Letters on flight itinerary--what do they mean?

What do those letters next to flight numbers on an itinerary mean? I know they relate to conditions, for example whether you can change the date. Does anyone know of a list of these letters and what they mean?

The letters I want to find out about are k, l, s, and b.

Thanks for any information.

Thats the different booking categories and they define things like if the tickes is exchangable to other flights without additional costs, how long they are valid, if they count for the miles programs, etc.
Not sure about the individual meanings of each letter but thats what I was told once when I complained that my miles where not counted at Cathay (they don’t accept some of the lower ones anymore and yes, I am usually flying cattle class…lol)

[quote=“joesax”]What do those letters next to flight numbers on an itinerary mean? I know they relate to conditions, for example whether you can change the date. Does anyone know of a list of these letters and what they mean?

The letters I want to find out about are k, l, s, and b.

Thanks for any information.[/quote]
Yield management. In the coach cabin on an airplane, there are dozens of different fares with different restrictions. The airline allocates them into “buckets” and designates them with a letter. Once the cheapest bucket is empty it goes up to the next bucket. Within each bucket, or letter, it can be broken down further with advance purchase, minimum and maximum stay restrictions.

travelterminal.com/whatsinafare.shtml

seatguru.com/

iata.org/whatwedo/aircraft_o … ding/index

ezinearticles.com/?How-To-Crack- … &id=694764

airlinecodes.co.uk/

Different airlines use different booking class codes, but they are generally the same: F, P, A and sometimes Z being First; J, D, C, I being Business, and the rest being Economy or non-revenue codes. F, J, and Y are usually full-fares, but I have had full-fare tickets with P, J, and W on them as well. (MAS, CX, and BA, respectively)

The fare codes can sometimes be found on the airlines website.

Also:

www.checkmytrip.com

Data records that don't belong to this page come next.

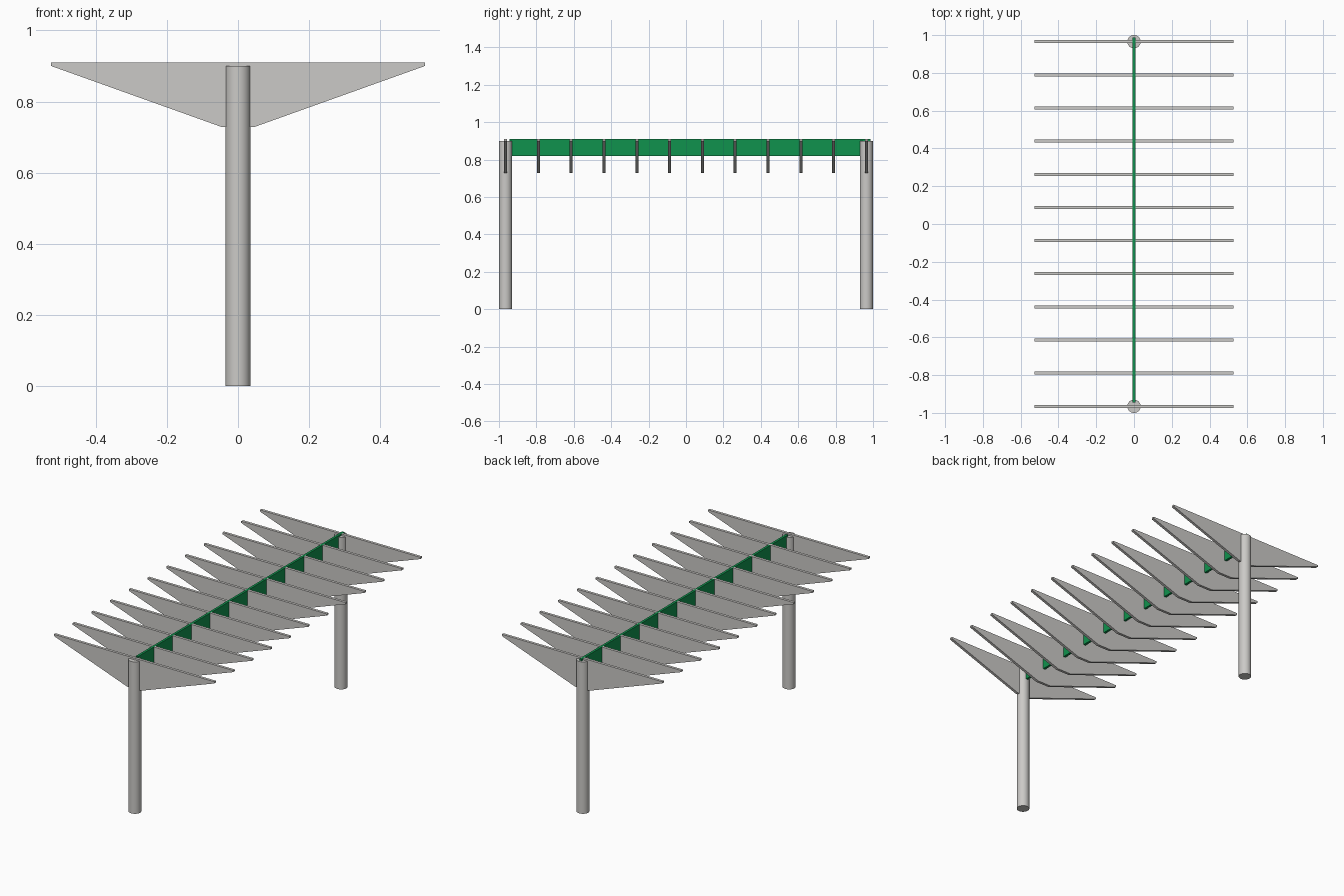
import bpy, bmesh

if "Cube" in bpy.data.objects:
    bpy.data.objects.remove(bpy.data.objects["Cube"])

def material(name, rgb):
    m = bpy.data.materials.new(name)
    m.diffuse_color = (*rgb, 1)
    m.use_nodes = True
    m.node_tree.nodes["Principled BSDF"].inputs["Base Color"].default_value = m.diffuse_color
    return m

grey = material("light_grey", (0.60, 0.59, 0.57))
green = material("green", (0.005, 0.29, 0.075))

POST_Y = 0.965

# Round support posts at both ends
for name, y in (("front_post", -POST_Y), ("back_post", POST_Y)):
    bpy.ops.mesh.primitive_cylinder_add(vertices=48, radius=0.035, depth=0.9, location=(0, y, 0.45))
    post = bpy.context.object
    post.name = name
    post.data.materials.append(grey)
    bpy.ops.object.shade_smooth_by_angle()

# Central green beam, slightly offset towards the back
Y0, Y1 = -0.945, 0.987
bpy.ops.mesh.primitive_cube_add(size=1, location=(0, (Y0 + Y1) / 2, 0.865))
beam = bpy.context.object
beam.name = "spine_beam"
beam.scale = (0.014, Y1 - Y0, 0.09)
beam.data.materials.append(green)

# Tapered rib profile (x, z), extruded to a thin plate
half = [(0.045, 0.728), (0.526, 0.90), (0.526, 0.91)]
profile = half + [(-x, z) for x, z in reversed(half)]
T = 0.016
bm = bmesh.new()
face = bm.faces.new([bm.verts.new((x, -T / 2, z)) for x, z in profile])
ext = bmesh.ops.extrude_face_region(bm, geom=[face])
bmesh.ops.translate(bm, vec=(0, T, 0), verts=[v for v in ext["geom"] if isinstance(v, bmesh.types.BMVert)])
bmesh.ops.recalc_face_normals(bm, faces=bm.faces)
mesh = bpy.data.meshes.new("rib")
bm.to_mesh(mesh)
bm.free()
mesh.materials.append(grey)

# Twelve evenly spaced ribs
COUNT = 12
for i in range(COUNT):
    rib = bpy.data.objects.new(f"rib_{i + 1}", mesh)
    rib.location.y = -POST_Y + 2 * POST_Y * i / (COUNT - 1)
    bpy.context.collection.objects.link(rib)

Sometimes the airline (eg BA) won’t tell you the booking class you’re in, important for frequent flyers travelling in reduced circumstances, i.e., Steerage.

Finally - www.seatcounter.com